• _WHAT THE TASK ASKS_:
From the line with "for y, side" through the final line below, restate each line word for word and return nothing else.

• _DATA FOR PROCESSING_:
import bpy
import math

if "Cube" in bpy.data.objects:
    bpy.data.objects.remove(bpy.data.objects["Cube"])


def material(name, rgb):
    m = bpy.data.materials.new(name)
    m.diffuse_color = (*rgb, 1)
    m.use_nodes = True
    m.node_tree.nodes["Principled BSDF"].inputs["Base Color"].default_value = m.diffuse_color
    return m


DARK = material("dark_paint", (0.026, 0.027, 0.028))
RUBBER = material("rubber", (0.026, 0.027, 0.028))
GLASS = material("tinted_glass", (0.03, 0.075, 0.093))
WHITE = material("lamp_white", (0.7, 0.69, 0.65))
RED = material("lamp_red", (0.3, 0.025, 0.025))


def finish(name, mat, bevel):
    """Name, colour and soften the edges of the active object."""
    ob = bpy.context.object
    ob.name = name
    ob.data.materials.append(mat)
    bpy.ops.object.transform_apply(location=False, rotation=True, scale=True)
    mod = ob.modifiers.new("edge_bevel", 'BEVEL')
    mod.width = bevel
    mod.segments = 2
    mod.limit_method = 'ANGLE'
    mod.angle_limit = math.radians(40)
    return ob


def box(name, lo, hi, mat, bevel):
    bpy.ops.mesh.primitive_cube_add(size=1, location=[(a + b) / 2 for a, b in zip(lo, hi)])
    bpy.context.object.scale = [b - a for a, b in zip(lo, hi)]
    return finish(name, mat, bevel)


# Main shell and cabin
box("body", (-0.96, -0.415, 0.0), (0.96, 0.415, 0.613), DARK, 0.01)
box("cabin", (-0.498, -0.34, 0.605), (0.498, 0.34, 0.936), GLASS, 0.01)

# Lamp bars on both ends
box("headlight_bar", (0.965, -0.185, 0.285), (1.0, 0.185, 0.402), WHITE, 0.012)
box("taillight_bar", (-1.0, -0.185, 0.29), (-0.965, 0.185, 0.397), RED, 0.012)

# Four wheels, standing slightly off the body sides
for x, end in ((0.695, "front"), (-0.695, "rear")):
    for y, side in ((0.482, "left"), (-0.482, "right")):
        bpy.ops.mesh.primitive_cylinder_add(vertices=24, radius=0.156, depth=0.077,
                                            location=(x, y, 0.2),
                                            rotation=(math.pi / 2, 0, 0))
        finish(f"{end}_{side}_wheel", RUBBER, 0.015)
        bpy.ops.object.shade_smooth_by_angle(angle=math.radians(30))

• _SOLUTION TO THIS TASK_:
    for y, side in ((0.482, "left"), (-0.482, "right")):
        bpy.ops.mesh.primitive_cylinder_add(vertices=24, radius=0.156, depth=0.077,
                                            location=(x, y, 0.2),
                                            rotation=(math.pi / 2, 0, 0))
        finish(f"{end}_{side}_wheel", RUBBER, 0.015)
        bpy.ops.object.shade_smooth_by_angle(angle=math.radians(30))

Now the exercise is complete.